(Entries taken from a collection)

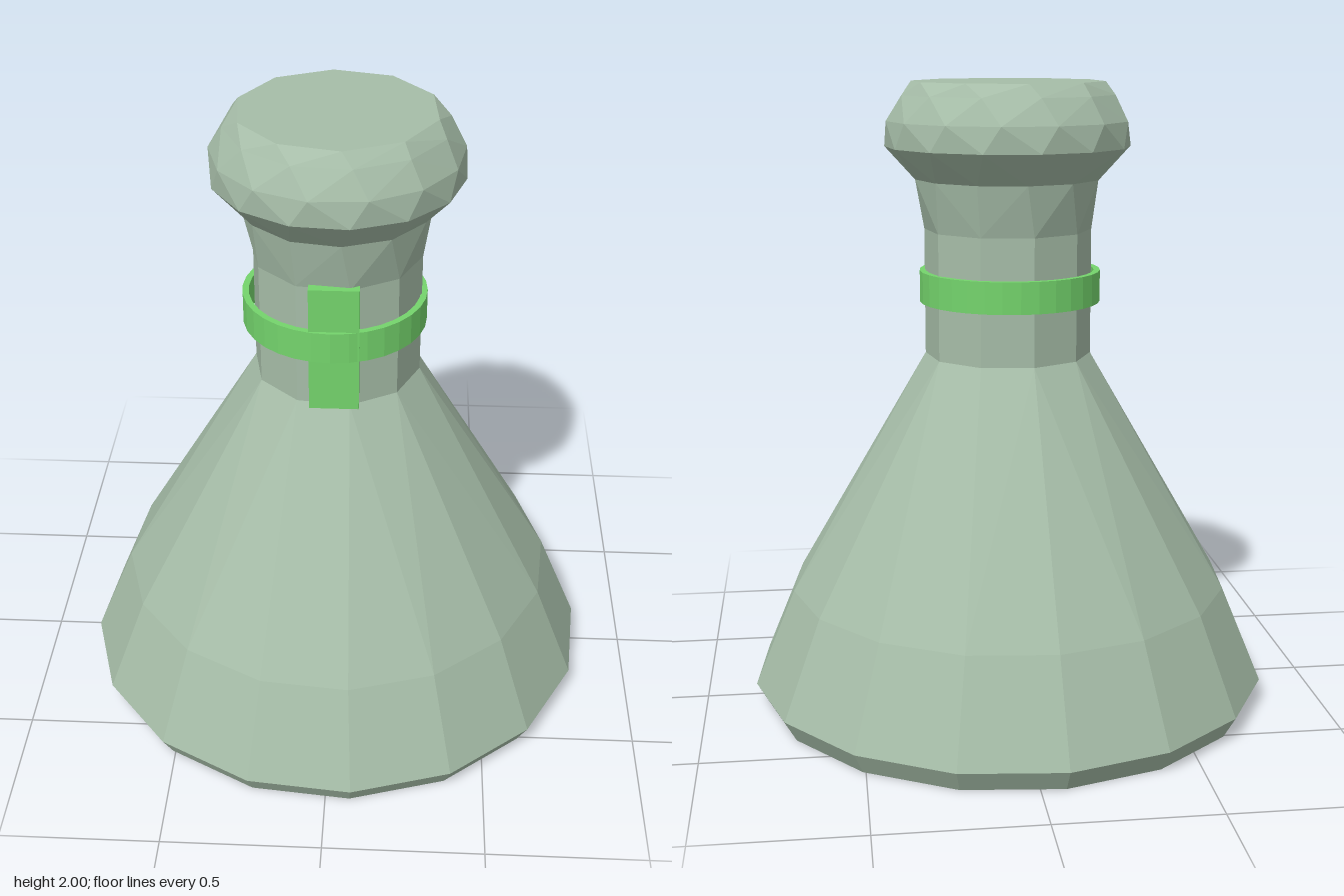
import * as THREE from 'three';

const glass = new THREE.MeshStandardMaterial({ color: 0xa6bda8, flatShading: true });
const green = new THREE.MeshStandardMaterial({ color: 0x74d46c, flatShading: true });

// Stitches horizontal rings [height, radius, sides, phase in degrees], listed from
// bottom to top, into one faceted skin; neighbouring rings may differ in sides.
function stitchRings(rings, closeBottom, closeTop) {
  const pos = [];
  const angle = (r, i) => THREE.MathUtils.degToRad(r[3]) + (i / r[2]) * Math.PI * 2;
  const point = (r, i) => [r[1] * Math.sin(angle(r, i % r[2])), r[0], r[1] * Math.cos(angle(r, i % r[2]))];
  for (let k = 0; k < rings.length - 1; k++) {
    const a = rings[k], b = rings[k + 1];
    let i = 0, j = 0;
    while (i < a[2] || j < b[2]) {
      const lowerNext = j >= b[2] ||
        (i < a[2] && angle(a, i + 0.5) <= angle(b, j + 0.5));
      if (lowerNext) {
        pos.push(...point(a, i), ...point(a, i + 1), ...point(b, j));
        i++;
      } else {
        pos.push(...point(a, i), ...point(b, j + 1), ...point(b, j));
        j++;
      }
    }
  }
  const close = (r, up) => {
    for (let i = 0; i < r[2]; i++) {
      const p = point(r, i), q = point(r, i + 1);
      pos.push(0, r[0], 0, ...(up ? p : q), ...(up ? q : p));
    }
  };
  if (closeBottom) close(rings[0], false);
  if (closeTop) close(rings[rings.length - 1], true);
  const geo = new THREE.BufferGeometry();
  geo.setAttribute('position', new THREE.Float32BufferAttribute(pos, 3));
  geo.computeVertexNormals();
  return geo;
}

export function createModel() {
  const group = new THREE.Group();
  const add = (name, geo, mat, x = 0, y = 0, z = 0) => {
    const mesh = new THREE.Mesh(geo, mat);
    mesh.name = name;
    mesh.position.set(x, y, z);
    group.add(mesh);
  };

  // Conical body with a chamfered foot, running into the neck
  add('flaskBody', stitchRings([
    [0, 0.8, 16, 5.5],
    [0.07, 0.84, 16, 5.5],
    [0.38, 0.71, 16, 5.5],
    [1.14, 0.265, 10, 11],
    [1.54, 0.265, 10, 11],
    [1.7, 0.295, 12, 5],
  ], true, false), glass);

  // Bulging faceted lip with a flat top
  add('lip', stitchRings([
    [1.7, 0.295, 12, 5],
    [1.8, 0.387, 14, 8],
    [1.88, 0.383, 14, 16],
    [1.96, 0.34, 12, 10],
    [2, 0.305, 10, 5],
  ], true, true), glass);

  // Thin hoop around the neck
  const hoop = [[0.268, 1.31], [0.288, 1.31], [0.288, 1.41], [0.268, 1.41], [0.268, 1.31]]
    .map(([r, y]) => new THREE.Vector2(r, y));
  add('neckBand', new THREE.LatheGeometry(hoop, 32), green, -0.007, 0, 0.007);

  // Upright tag held by the hoop at the front
  add('frontTag', new THREE.BoxGeometry(0.152, 0.41, 0.04), green, 0.003, 1.345, 0.262);

  return group;
}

ASSIGNMENT >>
Write out again only the lines from the one with "around the neck" through the last line of the records above. Keep every word as it stands.

ANSWER SPACE >>
  // Thin hoop around the neck
  const hoop = [[0.268, 1.31], [0.288, 1.31], [0.288, 1.41], [0.268, 1.41], [0.268, 1.31]]
    .map(([r, y]) => new THREE.Vector2(r, y));
  add('neckBand', new THREE.LatheGeometry(hoop, 32), green, -0.007, 0, 0.007);

  // Upright tag held by the hoop at the front
  add('frontTag', new THREE.BoxGeometry(0.152, 0.41, 0.04), green, 0.003, 1.345, 0.262);

  return group;
}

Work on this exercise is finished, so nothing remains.